## Problem to work on
Where the line with "a boolean and" appears below, start writing out lines exactly, and finish with the line with "# Rear mounting plate with rounded corners", which is included; write out nothing else.
── Data under study
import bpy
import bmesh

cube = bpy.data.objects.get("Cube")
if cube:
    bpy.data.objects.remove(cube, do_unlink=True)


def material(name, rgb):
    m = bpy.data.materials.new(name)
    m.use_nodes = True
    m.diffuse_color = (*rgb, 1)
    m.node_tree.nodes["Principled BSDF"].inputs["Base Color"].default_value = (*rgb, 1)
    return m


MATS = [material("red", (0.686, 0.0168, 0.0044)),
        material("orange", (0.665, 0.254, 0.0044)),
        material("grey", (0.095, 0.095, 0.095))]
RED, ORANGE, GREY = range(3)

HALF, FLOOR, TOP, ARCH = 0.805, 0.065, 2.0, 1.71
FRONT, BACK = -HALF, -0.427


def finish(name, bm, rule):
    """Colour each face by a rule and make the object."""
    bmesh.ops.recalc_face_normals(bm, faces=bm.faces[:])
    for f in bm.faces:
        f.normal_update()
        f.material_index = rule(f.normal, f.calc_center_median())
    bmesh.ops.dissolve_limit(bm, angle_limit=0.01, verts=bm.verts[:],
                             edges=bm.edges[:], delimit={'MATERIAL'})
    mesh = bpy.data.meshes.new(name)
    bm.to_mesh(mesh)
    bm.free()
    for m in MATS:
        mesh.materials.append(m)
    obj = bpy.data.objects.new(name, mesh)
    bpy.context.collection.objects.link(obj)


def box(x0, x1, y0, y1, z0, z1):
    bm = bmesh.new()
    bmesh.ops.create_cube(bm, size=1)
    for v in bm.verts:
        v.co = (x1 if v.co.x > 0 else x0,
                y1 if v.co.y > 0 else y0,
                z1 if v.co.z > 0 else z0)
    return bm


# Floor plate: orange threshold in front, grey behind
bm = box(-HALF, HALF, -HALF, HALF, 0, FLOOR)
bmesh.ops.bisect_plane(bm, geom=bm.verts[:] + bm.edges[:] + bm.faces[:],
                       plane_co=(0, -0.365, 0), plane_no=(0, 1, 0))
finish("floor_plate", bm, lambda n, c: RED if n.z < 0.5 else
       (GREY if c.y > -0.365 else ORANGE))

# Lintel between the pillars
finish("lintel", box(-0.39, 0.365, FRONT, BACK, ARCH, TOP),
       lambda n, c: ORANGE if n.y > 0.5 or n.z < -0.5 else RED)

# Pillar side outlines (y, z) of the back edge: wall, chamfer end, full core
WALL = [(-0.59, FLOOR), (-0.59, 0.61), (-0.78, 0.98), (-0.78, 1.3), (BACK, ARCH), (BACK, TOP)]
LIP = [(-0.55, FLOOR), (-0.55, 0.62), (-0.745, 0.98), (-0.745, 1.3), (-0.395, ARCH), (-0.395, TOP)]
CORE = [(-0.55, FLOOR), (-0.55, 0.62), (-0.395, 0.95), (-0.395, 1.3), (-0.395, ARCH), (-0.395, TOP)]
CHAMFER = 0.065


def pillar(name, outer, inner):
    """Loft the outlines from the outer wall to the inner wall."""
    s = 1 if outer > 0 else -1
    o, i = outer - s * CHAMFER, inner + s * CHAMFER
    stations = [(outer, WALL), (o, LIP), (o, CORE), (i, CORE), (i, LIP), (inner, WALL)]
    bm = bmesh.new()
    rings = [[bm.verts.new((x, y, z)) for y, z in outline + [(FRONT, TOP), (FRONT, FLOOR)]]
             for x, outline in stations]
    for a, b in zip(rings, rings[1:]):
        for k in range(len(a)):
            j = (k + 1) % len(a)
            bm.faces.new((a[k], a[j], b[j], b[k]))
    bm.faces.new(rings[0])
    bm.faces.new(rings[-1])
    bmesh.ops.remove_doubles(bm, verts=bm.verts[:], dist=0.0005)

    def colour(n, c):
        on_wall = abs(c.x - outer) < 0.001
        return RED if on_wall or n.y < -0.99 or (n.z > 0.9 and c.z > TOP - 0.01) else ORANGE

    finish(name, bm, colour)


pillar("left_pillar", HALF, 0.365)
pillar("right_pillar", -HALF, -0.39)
────
── Data under study
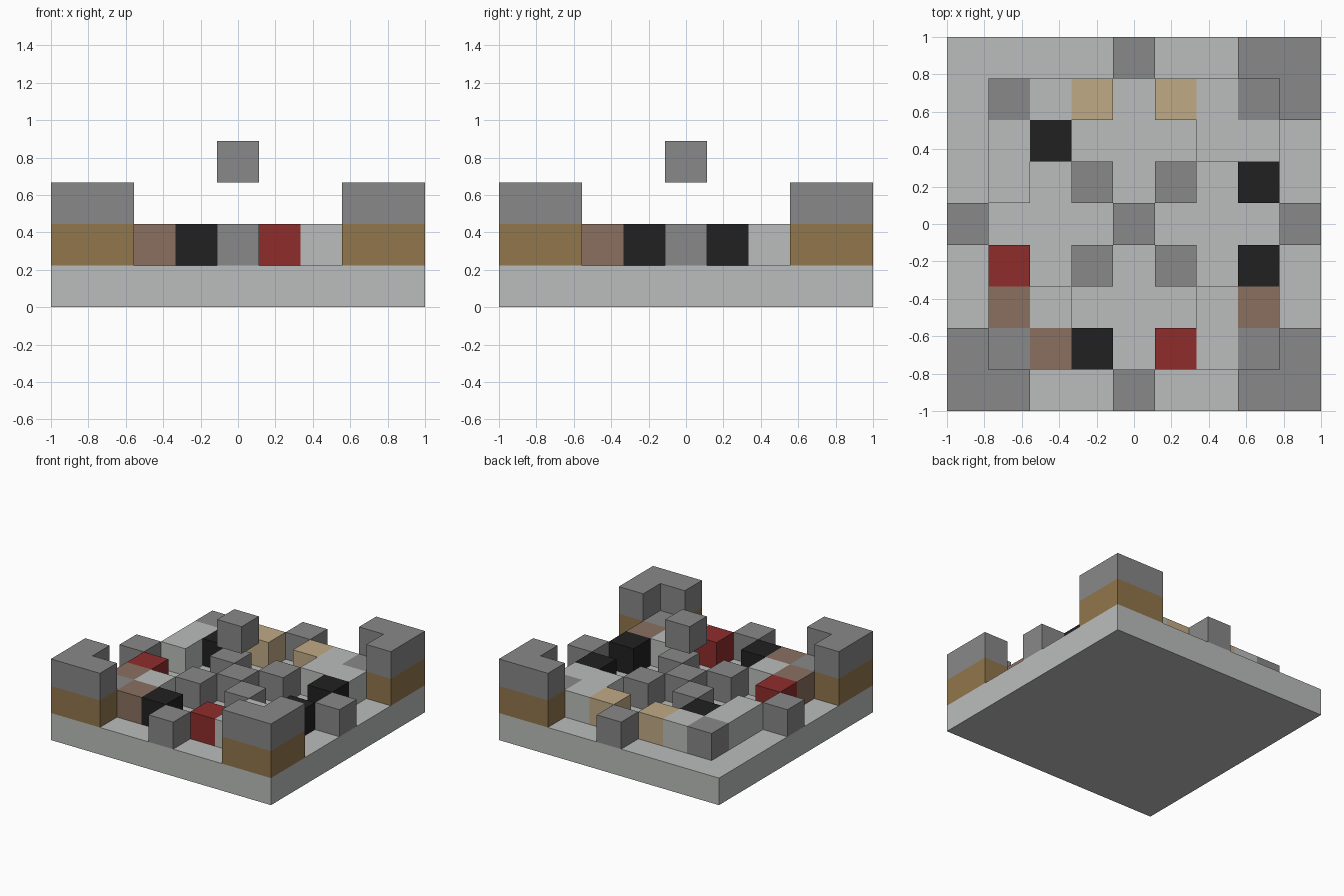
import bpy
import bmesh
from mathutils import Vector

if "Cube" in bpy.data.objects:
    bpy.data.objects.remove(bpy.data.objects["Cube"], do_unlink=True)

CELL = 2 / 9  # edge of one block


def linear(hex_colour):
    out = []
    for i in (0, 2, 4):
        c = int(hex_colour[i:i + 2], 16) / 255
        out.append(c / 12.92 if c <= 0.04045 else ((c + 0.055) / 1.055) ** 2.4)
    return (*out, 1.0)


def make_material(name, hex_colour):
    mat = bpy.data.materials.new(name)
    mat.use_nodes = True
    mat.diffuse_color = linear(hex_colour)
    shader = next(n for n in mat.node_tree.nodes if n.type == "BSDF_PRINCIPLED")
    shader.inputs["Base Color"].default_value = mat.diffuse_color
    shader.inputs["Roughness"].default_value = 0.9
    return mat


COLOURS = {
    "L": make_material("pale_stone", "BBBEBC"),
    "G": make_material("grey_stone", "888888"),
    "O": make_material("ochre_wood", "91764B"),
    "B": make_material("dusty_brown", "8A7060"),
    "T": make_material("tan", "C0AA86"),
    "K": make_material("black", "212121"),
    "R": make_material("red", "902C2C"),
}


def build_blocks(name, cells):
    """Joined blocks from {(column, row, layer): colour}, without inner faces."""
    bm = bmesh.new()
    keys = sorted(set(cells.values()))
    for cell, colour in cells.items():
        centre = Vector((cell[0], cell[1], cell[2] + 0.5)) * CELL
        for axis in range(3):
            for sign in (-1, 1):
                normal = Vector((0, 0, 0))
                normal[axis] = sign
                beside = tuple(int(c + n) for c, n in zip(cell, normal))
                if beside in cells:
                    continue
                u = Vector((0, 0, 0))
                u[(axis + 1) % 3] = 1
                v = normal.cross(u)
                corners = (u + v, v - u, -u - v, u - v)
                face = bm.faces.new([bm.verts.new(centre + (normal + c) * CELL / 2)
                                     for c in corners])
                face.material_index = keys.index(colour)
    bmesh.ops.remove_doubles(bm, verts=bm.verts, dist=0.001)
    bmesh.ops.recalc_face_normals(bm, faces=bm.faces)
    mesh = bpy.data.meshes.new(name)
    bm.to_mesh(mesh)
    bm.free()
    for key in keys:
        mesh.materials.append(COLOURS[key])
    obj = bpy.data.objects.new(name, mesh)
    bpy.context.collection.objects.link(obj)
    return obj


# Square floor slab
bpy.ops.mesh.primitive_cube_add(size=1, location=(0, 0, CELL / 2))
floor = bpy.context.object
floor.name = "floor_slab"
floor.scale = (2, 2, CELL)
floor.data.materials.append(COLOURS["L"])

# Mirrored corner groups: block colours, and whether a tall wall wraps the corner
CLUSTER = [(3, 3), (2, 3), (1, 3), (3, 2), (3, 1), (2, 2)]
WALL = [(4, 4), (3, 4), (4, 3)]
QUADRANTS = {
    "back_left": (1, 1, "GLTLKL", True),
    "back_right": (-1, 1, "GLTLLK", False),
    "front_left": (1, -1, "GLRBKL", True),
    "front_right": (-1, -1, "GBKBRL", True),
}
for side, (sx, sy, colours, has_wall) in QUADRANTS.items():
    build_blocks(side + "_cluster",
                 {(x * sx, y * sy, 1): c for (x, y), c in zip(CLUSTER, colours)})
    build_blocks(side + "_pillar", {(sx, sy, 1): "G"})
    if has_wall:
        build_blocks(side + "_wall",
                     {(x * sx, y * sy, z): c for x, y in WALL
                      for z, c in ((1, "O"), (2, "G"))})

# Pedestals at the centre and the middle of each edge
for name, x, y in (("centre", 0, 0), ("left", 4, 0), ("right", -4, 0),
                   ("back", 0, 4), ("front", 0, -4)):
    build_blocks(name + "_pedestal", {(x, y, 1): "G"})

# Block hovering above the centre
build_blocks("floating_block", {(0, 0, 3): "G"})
────
── Data under study
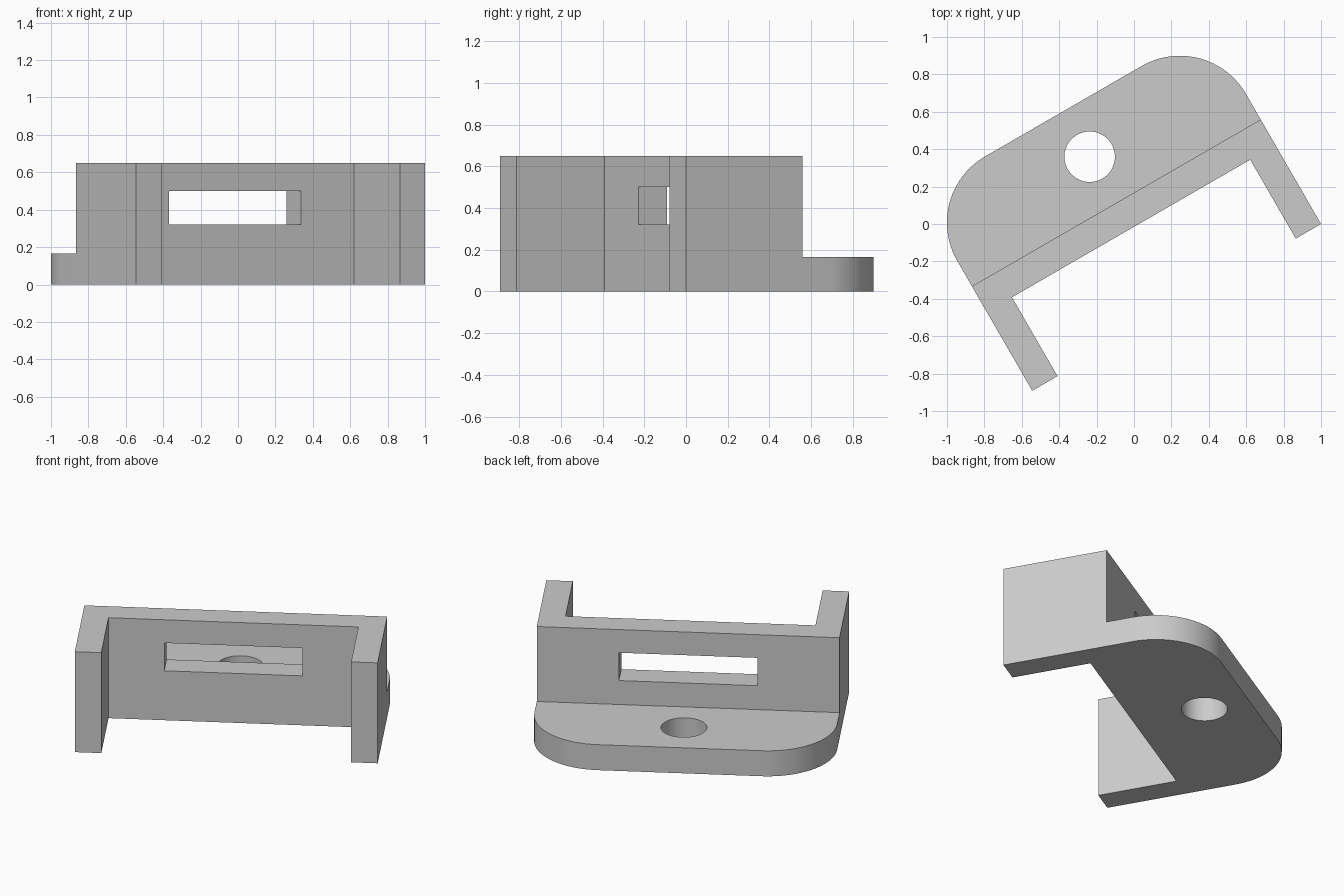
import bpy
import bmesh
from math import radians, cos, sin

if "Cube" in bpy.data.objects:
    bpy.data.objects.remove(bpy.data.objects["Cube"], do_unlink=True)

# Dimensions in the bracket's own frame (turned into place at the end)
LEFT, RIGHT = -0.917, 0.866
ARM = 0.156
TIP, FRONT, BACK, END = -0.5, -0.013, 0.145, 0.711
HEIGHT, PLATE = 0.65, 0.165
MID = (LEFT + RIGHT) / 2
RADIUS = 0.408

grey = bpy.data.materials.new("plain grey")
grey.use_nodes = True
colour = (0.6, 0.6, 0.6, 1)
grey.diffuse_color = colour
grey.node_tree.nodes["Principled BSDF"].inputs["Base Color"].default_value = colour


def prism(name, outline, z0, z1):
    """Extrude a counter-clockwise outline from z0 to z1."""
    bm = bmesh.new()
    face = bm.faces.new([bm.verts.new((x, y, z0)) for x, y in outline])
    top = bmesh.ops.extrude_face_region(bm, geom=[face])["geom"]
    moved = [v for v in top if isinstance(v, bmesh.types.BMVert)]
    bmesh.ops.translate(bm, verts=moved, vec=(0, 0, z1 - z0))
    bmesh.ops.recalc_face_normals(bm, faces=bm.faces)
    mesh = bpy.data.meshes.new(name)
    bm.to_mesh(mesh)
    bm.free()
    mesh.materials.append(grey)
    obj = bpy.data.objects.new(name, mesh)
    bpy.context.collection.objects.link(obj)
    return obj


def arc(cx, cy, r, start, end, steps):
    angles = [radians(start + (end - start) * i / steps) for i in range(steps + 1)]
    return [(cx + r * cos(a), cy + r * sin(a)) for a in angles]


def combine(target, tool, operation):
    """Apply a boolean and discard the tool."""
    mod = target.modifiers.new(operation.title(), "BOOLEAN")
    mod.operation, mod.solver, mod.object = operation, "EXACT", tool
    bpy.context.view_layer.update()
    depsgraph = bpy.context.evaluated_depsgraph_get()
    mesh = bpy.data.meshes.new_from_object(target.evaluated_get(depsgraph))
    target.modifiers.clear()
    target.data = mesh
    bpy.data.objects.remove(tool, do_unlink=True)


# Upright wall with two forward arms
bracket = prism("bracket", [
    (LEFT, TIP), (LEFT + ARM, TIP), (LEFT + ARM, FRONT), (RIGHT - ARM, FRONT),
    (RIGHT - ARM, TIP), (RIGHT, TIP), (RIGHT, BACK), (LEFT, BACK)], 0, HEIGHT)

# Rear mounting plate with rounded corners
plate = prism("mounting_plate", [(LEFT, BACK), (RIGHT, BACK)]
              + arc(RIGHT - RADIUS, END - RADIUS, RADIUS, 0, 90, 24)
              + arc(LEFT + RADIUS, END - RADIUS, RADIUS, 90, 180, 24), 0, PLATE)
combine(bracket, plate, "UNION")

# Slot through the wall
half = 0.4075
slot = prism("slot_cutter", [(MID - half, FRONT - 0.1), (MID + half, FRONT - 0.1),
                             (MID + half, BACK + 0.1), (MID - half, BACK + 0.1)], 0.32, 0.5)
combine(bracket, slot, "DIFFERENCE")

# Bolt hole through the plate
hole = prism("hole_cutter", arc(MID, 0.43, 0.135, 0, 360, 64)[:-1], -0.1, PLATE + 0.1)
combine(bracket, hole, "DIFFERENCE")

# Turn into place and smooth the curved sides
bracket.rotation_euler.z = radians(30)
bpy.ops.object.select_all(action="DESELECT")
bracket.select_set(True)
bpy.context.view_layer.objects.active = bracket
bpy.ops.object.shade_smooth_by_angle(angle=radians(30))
────
## Your response
    """Apply a boolean and discard the tool."""
    mod = target.modifiers.new(operation.title(), "BOOLEAN")
    mod.operation, mod.solver, mod.object = operation, "EXACT", tool
    bpy.context.view_layer.update()
    depsgraph = bpy.context.evaluated_depsgraph_get()
    mesh = bpy.data.meshes.new_from_object(target.evaluated_get(depsgraph))
    target.modifiers.clear()
    target.data = mesh
    bpy.data.objects.remove(tool, do_unlink=True)


# Upright wall with two forward arms
bracket = prism("bracket", [
    (LEFT, TIP), (LEFT + ARM, TIP), (LEFT + ARM, FRONT), (RIGHT - ARM, FRONT),
    (RIGHT - ARM, TIP), (RIGHT, TIP), (RIGHT, BACK), (LEFT, BACK)], 0, HEIGHT)

# Rear mounting plate with rounded corners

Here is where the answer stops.